%%

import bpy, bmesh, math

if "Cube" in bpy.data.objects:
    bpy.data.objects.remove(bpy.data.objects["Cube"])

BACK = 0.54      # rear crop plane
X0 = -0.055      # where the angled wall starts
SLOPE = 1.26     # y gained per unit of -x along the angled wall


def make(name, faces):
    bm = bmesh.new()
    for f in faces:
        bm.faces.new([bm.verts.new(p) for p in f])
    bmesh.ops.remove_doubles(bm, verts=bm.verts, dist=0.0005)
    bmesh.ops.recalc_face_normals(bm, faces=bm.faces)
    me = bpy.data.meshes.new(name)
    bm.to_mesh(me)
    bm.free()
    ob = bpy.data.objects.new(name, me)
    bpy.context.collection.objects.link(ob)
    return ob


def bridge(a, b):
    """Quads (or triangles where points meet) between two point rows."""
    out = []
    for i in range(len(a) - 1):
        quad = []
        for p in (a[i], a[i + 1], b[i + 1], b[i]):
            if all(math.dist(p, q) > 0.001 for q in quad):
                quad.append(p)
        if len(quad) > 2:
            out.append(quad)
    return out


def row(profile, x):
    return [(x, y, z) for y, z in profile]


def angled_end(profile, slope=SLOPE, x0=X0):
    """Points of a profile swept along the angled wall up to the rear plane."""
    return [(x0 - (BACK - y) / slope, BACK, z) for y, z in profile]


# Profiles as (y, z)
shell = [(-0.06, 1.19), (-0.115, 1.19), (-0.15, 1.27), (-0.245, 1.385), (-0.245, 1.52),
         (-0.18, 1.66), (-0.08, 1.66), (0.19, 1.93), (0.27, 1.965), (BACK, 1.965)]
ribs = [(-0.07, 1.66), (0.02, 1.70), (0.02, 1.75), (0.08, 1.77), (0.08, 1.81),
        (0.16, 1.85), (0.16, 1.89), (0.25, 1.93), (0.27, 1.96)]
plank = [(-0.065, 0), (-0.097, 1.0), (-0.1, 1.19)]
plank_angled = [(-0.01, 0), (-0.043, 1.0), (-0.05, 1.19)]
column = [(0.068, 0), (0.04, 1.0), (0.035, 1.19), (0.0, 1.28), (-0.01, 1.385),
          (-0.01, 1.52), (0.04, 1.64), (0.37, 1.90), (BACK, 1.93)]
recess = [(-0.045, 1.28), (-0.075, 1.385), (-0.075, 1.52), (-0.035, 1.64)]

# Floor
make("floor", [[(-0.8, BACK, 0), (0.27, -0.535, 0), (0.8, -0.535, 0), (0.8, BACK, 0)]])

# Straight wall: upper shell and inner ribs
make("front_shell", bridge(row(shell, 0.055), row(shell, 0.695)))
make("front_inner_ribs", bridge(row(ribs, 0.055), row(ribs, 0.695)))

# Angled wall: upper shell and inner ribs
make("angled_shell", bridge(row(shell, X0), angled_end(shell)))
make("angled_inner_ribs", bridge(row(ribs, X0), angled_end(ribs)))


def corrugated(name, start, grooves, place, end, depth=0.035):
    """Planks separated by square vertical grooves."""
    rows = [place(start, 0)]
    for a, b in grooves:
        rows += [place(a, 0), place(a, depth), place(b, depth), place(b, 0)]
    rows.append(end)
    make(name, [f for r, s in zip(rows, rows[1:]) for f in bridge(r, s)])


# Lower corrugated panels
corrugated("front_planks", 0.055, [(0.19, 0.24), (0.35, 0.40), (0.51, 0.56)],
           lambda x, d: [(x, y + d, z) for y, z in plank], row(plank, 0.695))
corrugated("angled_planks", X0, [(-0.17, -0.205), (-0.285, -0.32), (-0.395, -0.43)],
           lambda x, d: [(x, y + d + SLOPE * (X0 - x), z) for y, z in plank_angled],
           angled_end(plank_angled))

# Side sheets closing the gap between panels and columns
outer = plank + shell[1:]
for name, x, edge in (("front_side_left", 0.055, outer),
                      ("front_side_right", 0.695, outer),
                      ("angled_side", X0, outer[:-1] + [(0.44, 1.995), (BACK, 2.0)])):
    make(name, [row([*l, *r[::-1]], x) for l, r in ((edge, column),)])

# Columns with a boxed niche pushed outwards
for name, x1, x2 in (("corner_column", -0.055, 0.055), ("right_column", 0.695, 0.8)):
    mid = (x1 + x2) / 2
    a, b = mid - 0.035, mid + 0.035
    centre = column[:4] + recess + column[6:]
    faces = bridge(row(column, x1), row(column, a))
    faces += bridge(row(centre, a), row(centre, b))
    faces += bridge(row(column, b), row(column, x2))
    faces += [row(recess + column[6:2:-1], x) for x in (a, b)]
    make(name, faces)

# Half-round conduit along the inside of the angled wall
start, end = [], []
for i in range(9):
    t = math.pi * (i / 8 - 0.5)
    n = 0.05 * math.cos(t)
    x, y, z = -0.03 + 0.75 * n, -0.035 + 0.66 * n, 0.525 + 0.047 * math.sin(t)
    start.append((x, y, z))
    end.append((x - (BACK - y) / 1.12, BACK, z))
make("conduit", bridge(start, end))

%%

• **TASK BRIEF**: When the word "faces" occurs in a line above, list that line.

• **COMPLETED EXERCISE**:
def make(name, faces):
    for f in faces:
        bm.faces.new([bm.verts.new(p) for p in f])
    bmesh.ops.recalc_face_normals(bm, faces=bm.faces)
    faces = bridge(row(column, x1), row(column, a))
    faces += bridge(row(centre, a), row(centre, b))
    faces += bridge(row(column, b), row(column, x2))
    faces += [row(recess + column[6:2:-1], x) for x in (a, b)]
    make(name, faces)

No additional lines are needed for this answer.